··· Data records

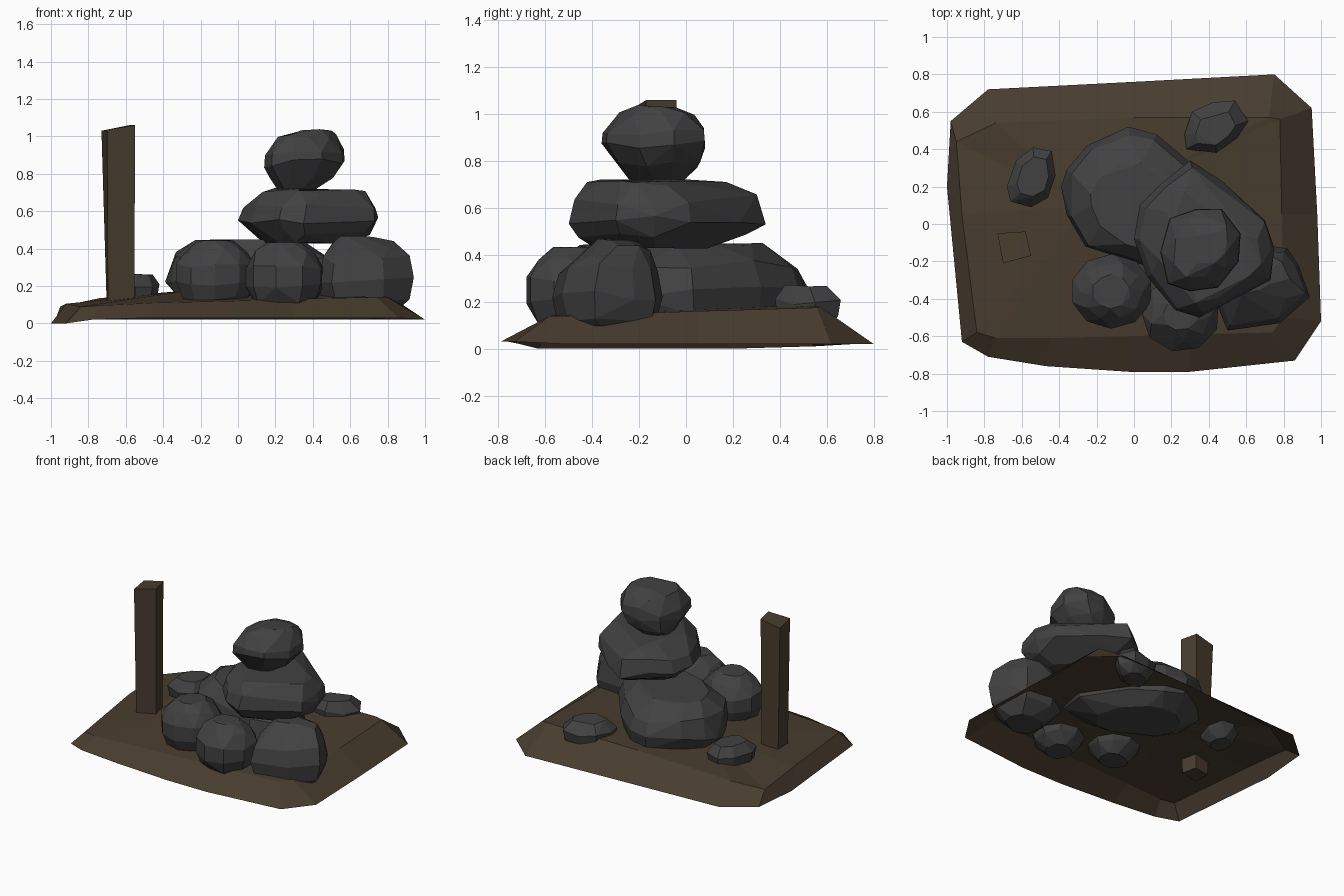
import bpy, bmesh, math, random

random.seed(11)


def material(name, rgb):
    m = bpy.data.materials.new(name)
    m.diffuse_color = (*rgb, 1)
    return m


earth = material("brown_earth", (0.066, 0.046, 0.028))
stone = material("dark_grey_stone", (0.053, 0.053, 0.055))


def finish(bm, name, mat):
    me = bpy.data.meshes.new(name)
    bm.to_mesh(me)
    bm.free()
    me.materials.append(mat)
    ob = bpy.data.objects.new(name, me)
    bpy.context.collection.objects.link(ob)
    return ob


def rock(name, outline, levels, jitter=0.01, tilt=(0, 0)):
    """Faceted boulder: plan outline scaled per level (z, scale, dx, dy), then hulled."""
    bm = bmesh.new()
    n = len(outline)
    cx = (min(p[0] for p in outline) + max(p[0] for p in outline)) / 2
    cy = (min(p[1] for p in outline) + max(p[1] for p in outline)) / 2
    for i, (z, s, dx, dy) in enumerate(levels):
        for k in range(n):
            x, y = outline[k]
            if s < 0.95 and i % 2 == 0:      # stagger the corners between levels
                x = (x + outline[(k + 1) % n][0]) / 2
                y = (y + outline[(k + 1) % n][1]) / 2
            j = 0 if s > 0.97 else jitter
            ends = i in (0, len(levels) - 1)
            jz = 0.006 if ends else 2.5 * jitter
            x, y = (x - cx) * s + dx, (y - cy) * s + dy
            bm.verts.new((cx + x + random.uniform(-j, j), cy + y + random.uniform(-j, j),
                          z + tilt[0] * x + tilt[1] * y + random.uniform(-jz, jz)))
    res = bmesh.ops.convex_hull(bm, input=bm.verts[:])
    loose = {g for g in res["geom_interior"] + res["geom_unused"]
             if isinstance(g, bmesh.types.BMVert)}
    bmesh.ops.delete(bm, geom=list(loose), context='VERTS')
    bmesh.ops.dissolve_limit(bm, angle_limit=math.radians(9),
                             verts=bm.verts[:], edges=bm.edges[:])
    bmesh.ops.recalc_face_normals(bm, faces=bm.faces[:])
    return finish(bm, name, stone)


def ellipse(cx, cy, rx, ry, n=9):
    return [(cx + rx * math.cos(2 * math.pi * k / n + 0.3),
             cy + ry * math.sin(2 * math.pi * k / n + 0.3)) for k in range(n)]


# ground mound: open shell of sloping sides and a gently domed top
rim = [(-0.98, 0.55, 0.01), (-0.78, 0.72, 0.02), (0.0, 0.76, 0.02), (0.75, 0.80, 0.02),
       (0.95, 0.62, 0.02), (0.98, 0.05, 0.02), (1.0, -0.52, 0.02), (0.86, -0.73, 0.03),
       (0.3, -0.79, 0.03), (-0.03, -0.79, 0.03), (-0.47, -0.76, 0.03), (-0.78, -0.71, 0.02),
       (-0.92, -0.63, 0.0), (-1.0, 0.2, 0.0)]
brow = [(-0.95, 0.44, 0.09), (-0.74, 0.54, 0.135), (0.0, 0.57, 0.175), (0.72, 0.57, 0.18),
        (0.78, 0.56, 0.175), (0.79, 0.05, 0.16), (0.80, -0.50, 0.14), (0.74, -0.58, 0.14),
        (0.3, -0.59, 0.13), (-0.03, -0.60, 0.12), (-0.45, -0.61, 0.11), (-0.74, -0.61, 0.095),
        (-0.84, -0.58, 0.09), (-0.92, 0.05, 0.105)]
bm = bmesh.new()
outer = [bm.verts.new(p) for p in rim]
inner = [bm.verts.new(p) for p in brow]
peak = bm.verts.new((-0.25, 0.1, 0.178))
for i in range(len(rim)):
    j = (i + 1) % len(rim)
    bm.faces.new((outer[j], outer[i], inner[i], inner[j]))
    bm.faces.new((inner[j], inner[i], peak))
bmesh.ops.recalc_face_normals(bm, faces=bm.faces[:])
if sum(f.normal.z for f in bm.faces) < 0:
    bmesh.ops.reverse_faces(bm, faces=bm.faces[:])
finish(bm, "ground_mound", earth)

# wooden post, slightly crooked and sunk through the ground
bm = bmesh.new()
low = [bm.verts.new(p) for p in [(-0.695, -0.19, 0.03), (-0.555, -0.16, 0.03),
                                 (-0.58, -0.05, 0.03), (-0.70, -0.07, 0.03)]]
top = [bm.verts.new(p) for p in [(-0.70, -0.21, 1.035), (-0.55, -0.17, 1.06),
                                 (-0.58, -0.04, 1.06), (-0.73, -0.05, 1.03)]]
bm.faces.new(low[::-1])
bm.faces.new(top)
for i in range(4):
    j = (i + 1) % 4
    bm.faces.new((low[i], low[j], top[j], top[i]))
finish(bm, "wooden_post", earth)

# base boulders
rock("back_boulder",
     [(-0.39, 0.2), (-0.36, 0.29), (-0.25, 0.42), (-0.03, 0.52), (0.12, 0.48), (0.31, 0.32),
      (0.53, 0.03), (0.5, -0.2), (0.3, -0.3), (0.05, -0.22), (-0.26, -0.12), (-0.36, 0.05)],
     [(0.07, 0.6, 0, 0.03), (0.16, 0.92, 0, 0), (0.24, 1, 0, 0),
      (0.36, 0.92, 0, -0.01), (0.445, 0.66, -0.01, -0.03)])
rock("front_right_boulder",
     [(0.43, -0.4), (0.5, -0.57), (0.78, -0.53), (0.94, -0.39), (0.88, -0.22),
      (0.82, -0.13), (0.6, -0.1), (0.44, -0.2)],
     [(0.03, 0.55, 0, 0), (0.12, 0.88, 0, 0), (0.23, 1, 0, 0),
      (0.34, 0.9, 0, 0.01), (0.42, 0.70, -0.01, 0.02), (0.463, 0.35, -0.05, 0.04)])
ball = [(0.04, 0.5), (0.12, 0.82), (0.20, 1), (0.30, 1), (0.38, 0.8), (0.43, 0.45)]
rock("front_middle_boulder", ellipse(0.25, -0.485, 0.21, 0.2),
     [(z, s, 0, 0) for z, s in ball], 0.006)
rock("front_left_boulder", ellipse(-0.12, -0.36, 0.22, 0.2, 10),
     [(z + 0.01, s, 0, 0) for z, s in ball], 0.006)

# stacked boulders
rock("middle_boulder",
     [(0.0, -0.08), (0.03, 0.1), (0.15, 0.22), (0.3, 0.34), (0.47, 0.23), (0.7, 0.02),
      (0.75, -0.13), (0.73, -0.3), (0.52, -0.39), (0.35, -0.5), (0.22, -0.46), (0.07, -0.28)],
     [(0.43, 0.62, -0.01, -0.06), (0.48, 0.88, 0, -0.02), (0.55, 1, 0, 0),
      (0.63, 0.93, 0.01, -0.01), (0.69, 0.76, 0.02, -0.03), (0.718, 0.6, 0.03, -0.06)], 0.012)
rock("top_boulder",
     [(0.14, -0.15), (0.19, 0.03), (0.33, 0.08), (0.47, 0.08), (0.57, -0.05),
      (0.56, -0.2), (0.45, -0.34), (0.3, -0.36), (0.18, -0.32)],
     [(0.71, 0.48, -0.04, 0.01), (0.78, 0.8, -0.02, 0.02), (0.86, 1, 0, 0),
      (0.92, 0.98, 0, 0), (0.99, 0.76, 0.01, 0.01), (1.03, 0.42, 0.05, 0.01)], 0.01, (0.03, 0))

# small loose stones
rock("left_stone",
     [(-0.68, 0.2), (-0.63, 0.34), (-0.54, 0.41), (-0.44, 0.39), (-0.42, 0.26),
      (-0.46, 0.14), (-0.55, 0.09), (-0.66, 0.12)],
     [(0.07, 0.6, 0, 0), (0.14, 0.92, 0, 0), (0.2, 1, 0, 0), (0.265, 0.66, 0.01, 0)], 0.005)
rock("back_right_stone",
     [(0.27, 0.48), (0.31, 0.6), (0.42, 0.65), (0.54, 0.66), (0.61, 0.55),
      (0.55, 0.46), (0.44, 0.38), (0.28, 0.4)],
     [(0.08, 0.6, 0, 0), (0.14, 0.92, 0, 0), (0.2, 1, 0, 0), (0.265, 0.62, 0.0, -0.01)], 0.005)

······

• [The problem]
Scan the material and collect every line that contains "random".

• [Reply to the exercise]
import bpy, bmesh, math, random
random.seed(11)
            bm.verts.new((cx + x + random.uniform(-j, j), cy + y + random.uniform(-j, j),
                          z + tilt[0] * x + tilt[1] * y + random.uniform(-jz, jz)))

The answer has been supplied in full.